→ **How to complete this task**
For the entries below, print exactly the lines between the line holding "return za +" and the line holding "the soft seams", inclusive, and nothing else.

Stored data entries:
++++++
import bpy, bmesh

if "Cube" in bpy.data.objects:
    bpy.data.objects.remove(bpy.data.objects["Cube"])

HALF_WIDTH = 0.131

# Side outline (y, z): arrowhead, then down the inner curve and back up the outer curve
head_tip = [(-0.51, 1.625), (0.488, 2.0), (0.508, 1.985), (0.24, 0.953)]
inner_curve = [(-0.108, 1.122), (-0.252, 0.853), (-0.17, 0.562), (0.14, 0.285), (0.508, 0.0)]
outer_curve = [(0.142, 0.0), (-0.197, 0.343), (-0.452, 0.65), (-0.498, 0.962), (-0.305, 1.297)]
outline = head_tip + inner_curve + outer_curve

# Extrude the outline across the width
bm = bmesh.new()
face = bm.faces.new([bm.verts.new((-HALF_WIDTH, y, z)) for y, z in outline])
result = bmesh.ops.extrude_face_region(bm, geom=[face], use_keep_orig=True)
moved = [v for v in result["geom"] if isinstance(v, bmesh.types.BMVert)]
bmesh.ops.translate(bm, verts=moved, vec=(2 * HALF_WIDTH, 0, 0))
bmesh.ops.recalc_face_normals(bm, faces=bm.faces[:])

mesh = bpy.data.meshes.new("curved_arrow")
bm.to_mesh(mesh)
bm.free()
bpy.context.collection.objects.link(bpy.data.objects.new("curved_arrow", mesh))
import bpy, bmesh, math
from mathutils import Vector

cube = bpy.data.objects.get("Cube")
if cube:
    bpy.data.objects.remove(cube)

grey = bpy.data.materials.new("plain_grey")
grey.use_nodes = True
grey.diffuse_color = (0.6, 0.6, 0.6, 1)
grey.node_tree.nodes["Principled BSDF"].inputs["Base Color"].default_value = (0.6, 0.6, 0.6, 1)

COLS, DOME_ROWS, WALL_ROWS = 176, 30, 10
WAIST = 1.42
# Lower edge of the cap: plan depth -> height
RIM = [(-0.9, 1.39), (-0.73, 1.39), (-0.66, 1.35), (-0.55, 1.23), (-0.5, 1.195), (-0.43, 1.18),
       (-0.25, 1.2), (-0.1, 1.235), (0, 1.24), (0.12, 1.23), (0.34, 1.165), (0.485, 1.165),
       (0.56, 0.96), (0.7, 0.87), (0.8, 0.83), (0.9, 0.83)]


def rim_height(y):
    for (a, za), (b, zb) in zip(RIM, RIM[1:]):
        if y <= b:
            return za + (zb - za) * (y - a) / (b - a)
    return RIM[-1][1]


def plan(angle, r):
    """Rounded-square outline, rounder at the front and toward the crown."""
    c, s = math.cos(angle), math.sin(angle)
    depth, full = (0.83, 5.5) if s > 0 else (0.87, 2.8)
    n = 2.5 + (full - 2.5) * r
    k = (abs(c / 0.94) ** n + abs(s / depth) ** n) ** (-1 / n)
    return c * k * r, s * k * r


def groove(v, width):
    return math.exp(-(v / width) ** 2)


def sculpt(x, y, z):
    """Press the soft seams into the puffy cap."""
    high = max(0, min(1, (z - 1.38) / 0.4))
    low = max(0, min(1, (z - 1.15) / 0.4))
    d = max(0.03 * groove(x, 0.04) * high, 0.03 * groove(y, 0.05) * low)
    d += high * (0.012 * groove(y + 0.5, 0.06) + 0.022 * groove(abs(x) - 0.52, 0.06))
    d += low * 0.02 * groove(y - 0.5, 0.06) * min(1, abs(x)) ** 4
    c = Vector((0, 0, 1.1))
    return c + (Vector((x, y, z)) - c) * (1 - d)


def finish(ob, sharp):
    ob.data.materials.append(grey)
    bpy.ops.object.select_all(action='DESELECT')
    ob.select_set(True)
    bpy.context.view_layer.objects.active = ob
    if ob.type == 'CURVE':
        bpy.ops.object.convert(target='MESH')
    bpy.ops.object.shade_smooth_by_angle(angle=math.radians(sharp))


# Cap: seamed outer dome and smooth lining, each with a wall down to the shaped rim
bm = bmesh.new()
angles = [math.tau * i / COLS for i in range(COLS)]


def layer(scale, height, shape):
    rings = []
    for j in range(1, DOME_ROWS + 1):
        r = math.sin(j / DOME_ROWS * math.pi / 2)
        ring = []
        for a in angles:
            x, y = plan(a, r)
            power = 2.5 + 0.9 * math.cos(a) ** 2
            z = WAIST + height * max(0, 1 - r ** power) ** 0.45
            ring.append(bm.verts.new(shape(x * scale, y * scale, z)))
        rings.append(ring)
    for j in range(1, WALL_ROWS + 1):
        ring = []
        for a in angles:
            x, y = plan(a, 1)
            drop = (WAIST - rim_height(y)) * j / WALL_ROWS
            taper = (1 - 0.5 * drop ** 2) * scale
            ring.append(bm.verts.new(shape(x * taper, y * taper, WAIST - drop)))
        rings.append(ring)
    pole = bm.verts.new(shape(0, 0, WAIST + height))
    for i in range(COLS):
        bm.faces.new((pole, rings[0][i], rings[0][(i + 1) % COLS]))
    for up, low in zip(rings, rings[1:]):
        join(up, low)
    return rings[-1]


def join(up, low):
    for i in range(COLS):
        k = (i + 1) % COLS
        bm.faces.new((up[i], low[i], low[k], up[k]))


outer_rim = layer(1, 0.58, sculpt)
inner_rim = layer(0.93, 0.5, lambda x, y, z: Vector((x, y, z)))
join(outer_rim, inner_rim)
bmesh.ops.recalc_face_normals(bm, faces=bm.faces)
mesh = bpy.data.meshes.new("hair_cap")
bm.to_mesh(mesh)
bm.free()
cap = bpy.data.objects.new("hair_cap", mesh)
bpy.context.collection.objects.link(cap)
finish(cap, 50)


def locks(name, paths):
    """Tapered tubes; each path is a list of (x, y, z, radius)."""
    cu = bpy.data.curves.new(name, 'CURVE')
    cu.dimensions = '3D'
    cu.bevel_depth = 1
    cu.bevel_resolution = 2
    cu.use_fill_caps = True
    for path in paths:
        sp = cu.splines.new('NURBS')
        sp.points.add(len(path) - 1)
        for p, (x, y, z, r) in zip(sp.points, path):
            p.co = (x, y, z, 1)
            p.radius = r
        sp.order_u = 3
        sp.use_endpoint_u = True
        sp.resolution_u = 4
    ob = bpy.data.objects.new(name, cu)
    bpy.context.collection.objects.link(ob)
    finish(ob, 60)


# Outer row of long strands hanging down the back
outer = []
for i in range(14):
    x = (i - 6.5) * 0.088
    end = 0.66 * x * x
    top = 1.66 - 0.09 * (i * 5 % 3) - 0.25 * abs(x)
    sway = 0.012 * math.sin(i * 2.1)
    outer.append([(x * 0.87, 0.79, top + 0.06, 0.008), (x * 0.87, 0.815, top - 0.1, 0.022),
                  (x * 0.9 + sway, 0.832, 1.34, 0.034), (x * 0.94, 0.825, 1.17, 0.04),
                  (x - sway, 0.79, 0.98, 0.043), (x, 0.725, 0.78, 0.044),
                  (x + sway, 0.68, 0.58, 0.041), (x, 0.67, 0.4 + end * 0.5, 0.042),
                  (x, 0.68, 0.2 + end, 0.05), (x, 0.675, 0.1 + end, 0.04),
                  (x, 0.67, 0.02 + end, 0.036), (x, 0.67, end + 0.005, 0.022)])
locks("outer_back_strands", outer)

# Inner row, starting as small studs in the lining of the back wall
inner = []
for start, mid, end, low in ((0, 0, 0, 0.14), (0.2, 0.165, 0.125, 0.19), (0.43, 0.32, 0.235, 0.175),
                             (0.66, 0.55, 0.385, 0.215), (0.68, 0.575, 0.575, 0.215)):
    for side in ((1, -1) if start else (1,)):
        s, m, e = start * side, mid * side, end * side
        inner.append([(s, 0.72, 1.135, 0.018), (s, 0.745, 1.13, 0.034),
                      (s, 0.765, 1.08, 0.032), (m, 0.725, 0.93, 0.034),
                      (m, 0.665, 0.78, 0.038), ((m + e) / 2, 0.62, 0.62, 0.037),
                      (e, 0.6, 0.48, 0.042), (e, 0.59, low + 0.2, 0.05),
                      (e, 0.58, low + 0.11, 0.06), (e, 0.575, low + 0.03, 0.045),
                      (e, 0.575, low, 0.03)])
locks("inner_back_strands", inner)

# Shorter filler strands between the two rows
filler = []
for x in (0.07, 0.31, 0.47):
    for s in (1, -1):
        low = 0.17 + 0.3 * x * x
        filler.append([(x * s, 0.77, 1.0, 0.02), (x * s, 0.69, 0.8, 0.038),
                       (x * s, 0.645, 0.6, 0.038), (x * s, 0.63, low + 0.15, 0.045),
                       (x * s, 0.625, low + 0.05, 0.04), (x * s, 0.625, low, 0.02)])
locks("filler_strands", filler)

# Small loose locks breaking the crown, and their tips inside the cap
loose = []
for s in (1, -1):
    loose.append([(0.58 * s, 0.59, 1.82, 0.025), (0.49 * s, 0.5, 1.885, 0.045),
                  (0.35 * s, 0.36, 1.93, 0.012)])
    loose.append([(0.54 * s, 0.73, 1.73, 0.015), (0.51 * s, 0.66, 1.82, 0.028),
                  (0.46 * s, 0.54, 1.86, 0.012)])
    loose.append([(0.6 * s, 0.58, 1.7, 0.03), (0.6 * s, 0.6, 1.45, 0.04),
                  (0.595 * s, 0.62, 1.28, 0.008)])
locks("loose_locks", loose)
++++++
→ **Answer to this exercise**
            return za + (zb - za) * (y - a) / (b - a)
    return RIM[-1][1]


def plan(angle, r):
    """Rounded-square outline, rounder at the front and toward the crown."""
    c, s = math.cos(angle), math.sin(angle)
    depth, full = (0.83, 5.5) if s > 0 else (0.87, 2.8)
    n = 2.5 + (full - 2.5) * r
    k = (abs(c / 0.94) ** n + abs(s / depth) ** n) ** (-1 / n)
    return c * k * r, s * k * r


def groove(v, width):
    return math.exp(-(v / width) ** 2)


def sculpt(x, y, z):
    """Press the soft seams into the puffy cap."""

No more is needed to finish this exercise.